__Exercise description__:
The answer should contain only the lines from the beginning of the entries through the line that holds "position and crack", given again exactly, with no pictures.

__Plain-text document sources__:
--*--

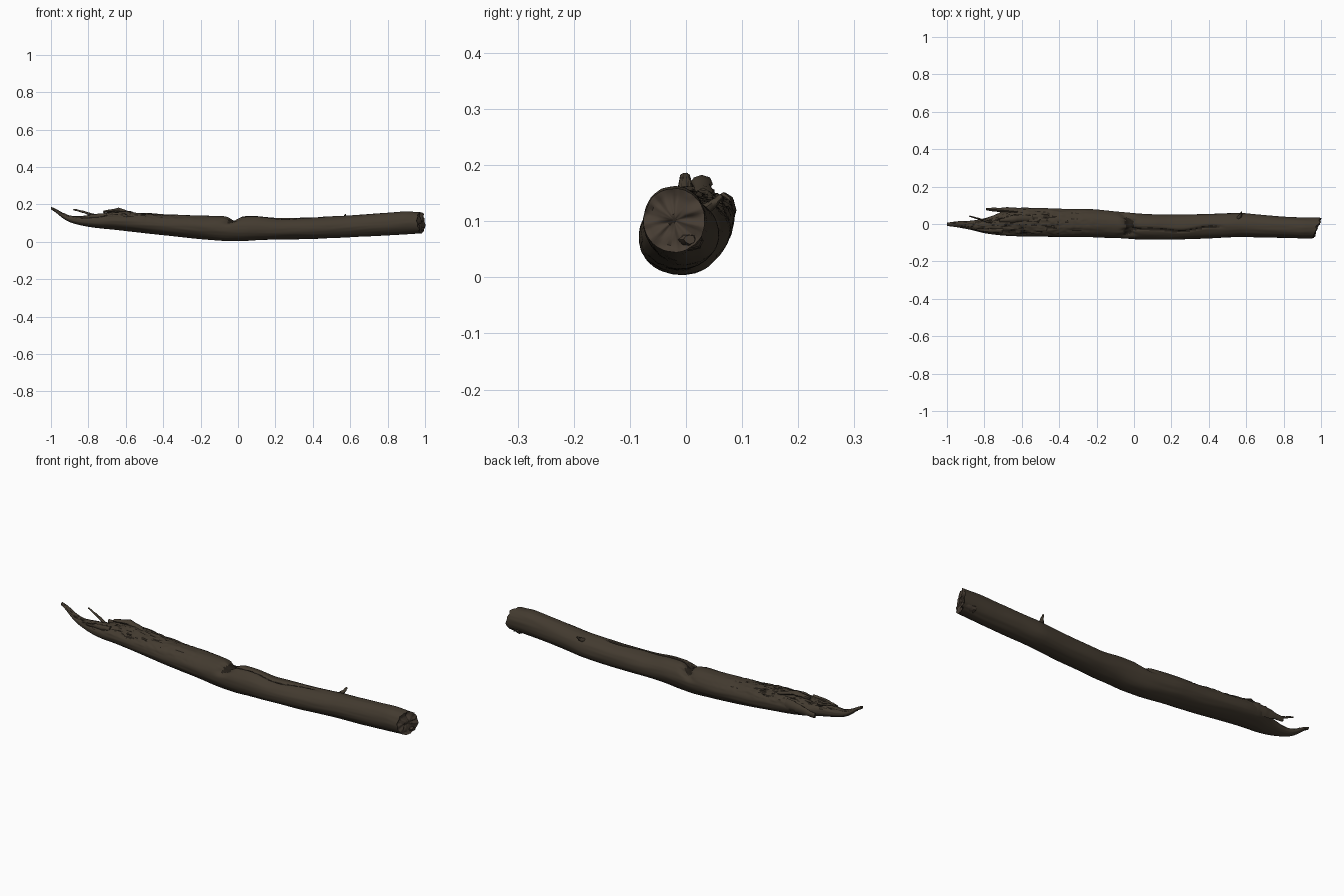
import bpy, bmesh, math, random
from mathutils import Vector, noise

if "Cube" in bpy.data.objects:
    bpy.data.objects.remove(bpy.data.objects["Cube"])

random.seed(4)


def material(name, rgb):
    m = bpy.data.materials.new(name)
    m.diffuse_color = (*rgb, 1)
    m.use_nodes = True
    m.node_tree.nodes["Principled BSDF"].inputs["Base Color"].default_value = m.diffuse_color
    return m


BARK = material("brown bark", (0.056, 0.043, 0.029))
CRACK = material("dark crack", (0.017, 0.013, 0.009))
END = material("broken end wood", (0.062, 0.046, 0.033))

# Log extents along its length: x, y min, y max, z min, z max
STATIONS = [
    (-1.00, -.010, .006, .178, .190), (-.96, -.015, .014, .145, .168),
    (-.92, -.022, .016, .112, .142), (-.86, -.034, .018, .092, .135),
    (-.80, -.050, .030, .080, .142), (-.74, -.058, .050, .072, .145),
    (-.68, -.062, .083, .066, .160), (-.60, -.065, .088, .057, .160),
    (-.40, -.070, .083, .035, .145), (-.20, -.070, .077, .015, .140),
    (-.07, -.076, .064, .004, .136), (.03, -.084, .055, .003, .138),
    (.10, -.085, .052, .008, .140), (.20, -.085, .050, .012, .127),
    (.40, -.076, .055, .014, .130), (.57, -.068, .060, .022, .139),
    (.66, -.071, .050, .028, .145), (.80, -.075, .040, .035, .155),
    (.90, -.077, .036, .040, .164), (1.0, -.076, .034, .045, .158)]


def extents(x):
    """Smoothly blended station values at x."""
    for a, b in zip(STATIONS, STATIONS[1:]):
        if x <= b[0]:
            t = (x - a[0]) / (b[0] - a[0])
            return [p + (q - p) * t for p, q in zip(a[1:], b[1:])]
    return STATIONS[-1][1:]


def ramp(a, b, v):
    t = min(1, max(0, (v - a) / (b - a)))
    return t * t * (3 - 2 * t)


def log_point(x, ang):
    """Surface position and crack depth at a length and angle."""
    e = [sum(extents(min(1, max(-1, x + d)))[i] for d in (-.02, 0, .02)) / 3
         for i in range(4)]
    cy, cz = (e[0] + e[1]) / 2, (e[2] + e[3]) / 2
    ry, rz = (e[1] - e[0]) / 2, (e[3] - e[2]) / 2
    c, s = math.cos(ang), math.sin(ang)
    up = ramp(.15, .75, s)
    # long bark grain and broad lumps
    grain = noise.noise(Vector((x * 7, c * 5, s * 5)))
    lump = noise.noise(Vector((x * 5 + 9, c * 1.3, s * 1.3)))
    k = 1 + .02 * grain + .035 * lump
    # torn, splintered upper side of the left half
    torn = up * (1 - ramp(-.55, -.05, x))
    tear = noise.noise(Vector((x * 14 + 3, c * 7, s * 3)))
    fine = noise.noise(Vector((x * 38, c * 13, s * 6)))
    k += torn * (.10 * tear + .08 * fine)
    depth = torn * max(0, -tear * 1.2 - fine * .8 - .25)
    # notch on top, wrapping down the front as a thin crack
    line = -.02 - .05 * (1 - s) + .012 * noise.noise(Vector((c * 4, s * 4, 2)))
    notch = math.exp(-((x - line) / .03) ** 2) * ramp(.1, .95, s)
    k -= .36 * notch
    depth += .35 * notch
    # winding split running to the right of the notch
    split = 1.75 + .35 * noise.noise(Vector((x * 6, 5, 1)))
    groove = (math.exp(-((ang - split) / .10) ** 2)
              * ramp(-.05, .05, x) * (1 - ramp(.42, .5, x)))
    k -= .12 * groove
    depth += .4 * groove
    p = Vector((x, cy + ry * c * k, cz + rz * s * k))
    # slanted right end
    end = ramp(.86, 1, x)
    p.x += end * (.36 * (p.y - .03) - .10 * max(0, p.z - .08)
                  + .012 * noise.noise(Vector((c * 3, s * 3, 7))))
    return p, depth


def finish(bm, name, mats, angle=50):
    bmesh.ops.recalc_face_normals(bm, faces=bm.faces)
    me = bpy.data.meshes.new(name)
    bm.to_mesh(me)
    bm.free()
    for m in mats:
        me.materials.append(m)
    ob = bpy.data.objects.new(name, me)
    bpy.context.collection.objects.link(ob)
    bpy.ops.object.select_all(action='DESELECT')
    ob.select_set(True)
    bpy.context.view_layer.objects.active = ob
    bpy.ops.object.shade_smooth_by_angle(angle=math.radians(angle))
    return ob


def bridge(bm, a, b):
    n = len(a)
    return [bm.faces.new((a[i], a[(i + 1) % n], b[(i + 1) % n], b[i]))
            for i in range(n)]


# Log body
N, L = 72, 320
bm = bmesh.new()
prev = None
for j in range(L + 1):
    pts = [log_point(-1 + 2 * j / L, math.tau * i / N - math.pi / 2)
           for i in range(N)]
    ring = [bm.verts.new(p) for p, _ in pts]
    if prev:
        for i, f in enumerate(bridge(bm, prev, ring)):
            f.material_index = 1 if pts[i][1] > .2 else 0
    else:
        bm.faces.new(ring)
    prev = ring
# Lumpy broken face at the right end
rim = [v.co.copy() for v in prev]
mid = sum(rim, Vector()) / N
for r in (.93, .8, .6, .4, .2, .06):
    ring = []
    for co in rim:
        p = mid.lerp(co, r)
        q = Vector((p.y * 30, p.z * 30, 4))
        p.x += (1 - r ** 4) * (.022 * noise.noise(q) + .008 * noise.noise(q * 3) - .004)
        ring.append(bm.verts.new(p))
    for f in bridge(bm, prev, ring):
        f.material_index = 2
    prev = ring
bm.faces.new(prev).material_index = 2
finish(bm, "log_body", [BARK, CRACK, END])


def splinter(name, path, mat=BARK, sides=8):
    """Tapered rough rod; path points are x, y, z, half width, half height."""
    bm = bmesh.new()
    prev = None
    steps = 5
    rows = [[p + (q - p) * t / steps for p, q in zip(a, b)]
            for a, b in zip(path, path[1:]) for t in range(steps)] + [path[-1]]
    axis = (Vector(path[-1][:3]) - Vector(path[0][:3])).normalized()
    side = axis.cross(Vector((0, 0, 1))).normalized()
    top = side.cross(axis)
    for x, y, z, w, h in rows:
        ring = []
        for i in range(sides):
            a = math.tau * i / sides
            k = 1 + random.uniform(-.18, .18)
            ring.append(bm.verts.new(Vector((x, y, z)) + side * w * k * math.cos(a)
                                     + top * h * k * math.sin(a)))
        if prev:
            bridge(bm, prev, ring)
        else:
            bm.faces.new(ring)
        prev = ring
    bm.faces.new(prev)
    finish(bm, name, [mat])


# Splinters of the torn left end
splinter("back_prong", [(-.62, .066, .125, .020, .028), (-.70, .074, .118, .014, .024),
                        (-.79, .080, .112, .006, .012)])
splinter("thin_twig", [(-.76, .008, .138, .008, .008), (-.82, .025, .158, .005, .006),
                       (-.88, .042, .173, .003, .004)])
splinter("raised_flake", [(-.56, .030, .150, .016, .008), (-.64, .028, .170, .020, .011),
                          (-.72, .020, .160, .008, .006)])
splinter("ridge_flake", [(-.70, -.035, .140, .016, .014), (-.77, -.036, .136, .010, .012),
                         (-.84, -.030, .130, .004, .006)])
splinter("tip_hook", [(-.90, -.006, .128, .012, .009), (-.95, .002, .155, .008, .007),
                      (-.98, .008, .163, .003, .003)])
# Little branch stub on the back
splinter("branch_stub", [(.56, .030, .118, .012, .012), (.572, .052, .134, .007, .007),
                         (.575, .064, .146, .004, .004)])
# Jagged lower lip of the right end
splinter("end_lip", [(.93, .005, .065, .026, .016), (.97, .004, .066, .022, .014),
                     (.995, .006, .068, .010, .008)], END)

--*--

__Result__:
import bpy, bmesh, math, random
from mathutils import Vector, noise

if "Cube" in bpy.data.objects:
    bpy.data.objects.remove(bpy.data.objects["Cube"])

random.seed(4)


def material(name, rgb):
    m = bpy.data.materials.new(name)
    m.diffuse_color = (*rgb, 1)
    m.use_nodes = True
    m.node_tree.nodes["Principled BSDF"].inputs["Base Color"].default_value = m.diffuse_color
    return m


BARK = material("brown bark", (0.056, 0.043, 0.029))
CRACK = material("dark crack", (0.017, 0.013, 0.009))
END = material("broken end wood", (0.062, 0.046, 0.033))

# Log extents along its length: x, y min, y max, z min, z max
STATIONS = [
    (-1.00, -.010, .006, .178, .190), (-.96, -.015, .014, .145, .168),
    (-.92, -.022, .016, .112, .142), (-.86, -.034, .018, .092, .135),
    (-.80, -.050, .030, .080, .142), (-.74, -.058, .050, .072, .145),
    (-.68, -.062, .083, .066, .160), (-.60, -.065, .088, .057, .160),
    (-.40, -.070, .083, .035, .145), (-.20, -.070, .077, .015, .140),
    (-.07, -.076, .064, .004, .136), (.03, -.084, .055, .003, .138),
    (.10, -.085, .052, .008, .140), (.20, -.085, .050, .012, .127),
    (.40, -.076, .055, .014, .130), (.57, -.068, .060, .022, .139),
    (.66, -.071, .050, .028, .145), (.80, -.075, .040, .035, .155),
    (.90, -.077, .036, .040, .164), (1.0, -.076, .034, .045, .158)]


def extents(x):
    """Smoothly blended station values at x."""
    for a, b in zip(STATIONS, STATIONS[1:]):
        if x <= b[0]:
            t = (x - a[0]) / (b[0] - a[0])
            return [p + (q - p) * t for p, q in zip(a[1:], b[1:])]
    return STATIONS[-1][1:]


def ramp(a, b, v):
    t = min(1, max(0, (v - a) / (b - a)))
    return t * t * (3 - 2 * t)


def log_point(x, ang):
    """Surface position and crack depth at a length and angle."""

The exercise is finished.